Unity, a nonprofit coalition of dance education organizations, associations, merchants and others that promotes cooperation and dialogue within the national dance profession, will hold its annual January meeting at the DanceLife Retreat Center in Norton, Massachusetts.
Dance Out Diabetes, a San Francisco–based nonprofit organization founded by Theresa Garnero, a registered nurse and certified diabetes educator, encourages diabetics to shimmy, dip, and twirl their way to better health—and have fun while doing it.
Gabriella Charter School—where great teachers are prized, and dance is central to the curriculum—was created by Liza Bercovici to honor the memory of her daughter, Gabriella, who loved to dance and wanted to be a teacher but was killed at age 13.
Thinking of changing your studio’s status to nonprofit, or creating a nonprofit entity to provide financial and organizational help for your team or company? Other studio owners who have done it have one initial piece of advice—don’t think it’s going to be easy.
A prolonged economic downturn, reduced arts funding, and dwindling grant allotments have painted a bleak picture for artistic nonprofits, so several Chicago-area female choreographers have decided to apply their onstage creative spirit to their business offstage, reports Crain’s Chicago Business.
The Center for Contemporary Dance in Winter Park, Florida, might qualify as a mini dance utopia. CCD houses an open training program for all ages and a pre-professional program, as well as four independent dance companies.
Lake Country Chiefs Cheer, a nonprofit organization, is currently taking registrations for its 2010 season.
Pointe Snaps Ballet Accessories will donate $2 to Come Unity, a nonprofit group that digs freshwater wells in Africa, for every package of Rainbow No-Sews sold during July.

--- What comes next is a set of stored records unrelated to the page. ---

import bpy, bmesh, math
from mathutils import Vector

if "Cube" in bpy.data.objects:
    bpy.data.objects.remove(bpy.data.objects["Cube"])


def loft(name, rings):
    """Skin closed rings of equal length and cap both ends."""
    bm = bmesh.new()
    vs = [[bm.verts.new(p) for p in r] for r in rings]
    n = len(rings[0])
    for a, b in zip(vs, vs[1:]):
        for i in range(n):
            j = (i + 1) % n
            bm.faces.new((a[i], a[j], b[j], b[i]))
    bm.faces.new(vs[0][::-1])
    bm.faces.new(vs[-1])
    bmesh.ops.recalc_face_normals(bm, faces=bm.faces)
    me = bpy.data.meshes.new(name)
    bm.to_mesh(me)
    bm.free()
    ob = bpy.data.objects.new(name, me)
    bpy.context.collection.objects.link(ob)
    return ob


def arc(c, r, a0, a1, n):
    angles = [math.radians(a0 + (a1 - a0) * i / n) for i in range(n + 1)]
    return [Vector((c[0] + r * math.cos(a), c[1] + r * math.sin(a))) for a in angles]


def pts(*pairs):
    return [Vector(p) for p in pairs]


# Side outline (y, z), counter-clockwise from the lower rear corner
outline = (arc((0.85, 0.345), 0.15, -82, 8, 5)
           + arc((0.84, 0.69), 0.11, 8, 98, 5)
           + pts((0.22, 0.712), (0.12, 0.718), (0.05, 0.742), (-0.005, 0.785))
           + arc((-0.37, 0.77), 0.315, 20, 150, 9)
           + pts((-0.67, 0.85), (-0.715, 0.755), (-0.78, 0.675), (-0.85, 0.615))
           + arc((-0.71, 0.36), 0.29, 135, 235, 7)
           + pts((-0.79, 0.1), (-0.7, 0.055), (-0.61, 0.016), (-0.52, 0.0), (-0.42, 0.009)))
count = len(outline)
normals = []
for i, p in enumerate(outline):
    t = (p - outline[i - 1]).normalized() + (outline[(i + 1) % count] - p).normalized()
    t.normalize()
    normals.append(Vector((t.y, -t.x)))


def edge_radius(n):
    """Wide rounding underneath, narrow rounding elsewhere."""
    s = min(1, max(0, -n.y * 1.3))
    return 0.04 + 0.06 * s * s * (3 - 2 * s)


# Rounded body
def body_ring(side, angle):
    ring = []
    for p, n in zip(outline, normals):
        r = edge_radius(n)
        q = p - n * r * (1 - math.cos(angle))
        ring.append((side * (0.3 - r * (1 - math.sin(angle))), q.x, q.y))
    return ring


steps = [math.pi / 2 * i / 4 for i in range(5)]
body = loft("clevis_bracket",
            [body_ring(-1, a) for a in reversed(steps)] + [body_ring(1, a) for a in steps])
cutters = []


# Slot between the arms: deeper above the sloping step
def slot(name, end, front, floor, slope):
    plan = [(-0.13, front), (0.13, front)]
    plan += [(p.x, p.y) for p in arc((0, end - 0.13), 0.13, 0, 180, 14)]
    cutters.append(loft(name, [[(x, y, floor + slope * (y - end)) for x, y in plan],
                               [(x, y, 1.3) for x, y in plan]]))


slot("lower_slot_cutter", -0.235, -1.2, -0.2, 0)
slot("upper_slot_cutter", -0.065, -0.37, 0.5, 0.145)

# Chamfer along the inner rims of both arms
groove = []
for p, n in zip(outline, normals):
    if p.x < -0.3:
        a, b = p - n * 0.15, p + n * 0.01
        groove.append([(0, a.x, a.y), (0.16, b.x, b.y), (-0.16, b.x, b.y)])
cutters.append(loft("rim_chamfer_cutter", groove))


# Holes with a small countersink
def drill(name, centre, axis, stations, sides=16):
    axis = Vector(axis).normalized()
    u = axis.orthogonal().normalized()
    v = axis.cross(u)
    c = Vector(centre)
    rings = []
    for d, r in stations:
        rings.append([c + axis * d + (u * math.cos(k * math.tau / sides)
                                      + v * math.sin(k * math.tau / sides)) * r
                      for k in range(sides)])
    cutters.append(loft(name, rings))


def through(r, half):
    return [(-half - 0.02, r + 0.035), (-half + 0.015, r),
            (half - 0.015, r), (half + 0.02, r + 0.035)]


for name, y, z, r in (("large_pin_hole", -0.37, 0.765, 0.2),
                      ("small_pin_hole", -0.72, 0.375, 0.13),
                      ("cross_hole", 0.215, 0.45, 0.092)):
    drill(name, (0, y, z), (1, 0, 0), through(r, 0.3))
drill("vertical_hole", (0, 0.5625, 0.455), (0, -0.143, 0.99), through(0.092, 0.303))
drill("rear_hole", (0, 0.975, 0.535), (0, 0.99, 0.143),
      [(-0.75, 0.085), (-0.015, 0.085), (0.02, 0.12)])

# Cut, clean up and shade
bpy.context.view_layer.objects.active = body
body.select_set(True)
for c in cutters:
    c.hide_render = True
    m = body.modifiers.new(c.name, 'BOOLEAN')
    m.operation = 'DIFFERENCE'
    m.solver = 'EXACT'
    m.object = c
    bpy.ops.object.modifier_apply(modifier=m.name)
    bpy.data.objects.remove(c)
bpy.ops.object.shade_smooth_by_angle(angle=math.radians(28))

Nobody gets into teaching dance and running a dance studio solely for the money; there are dozens of less physically, intellectually, and interpersonally demanding professions to choose from. Ask any number of dance teachers and studio owners why they do it, and without pause they’ll say it was for love, not money. If, along the way, they earn a living and make a profit, that’s practically a bonus.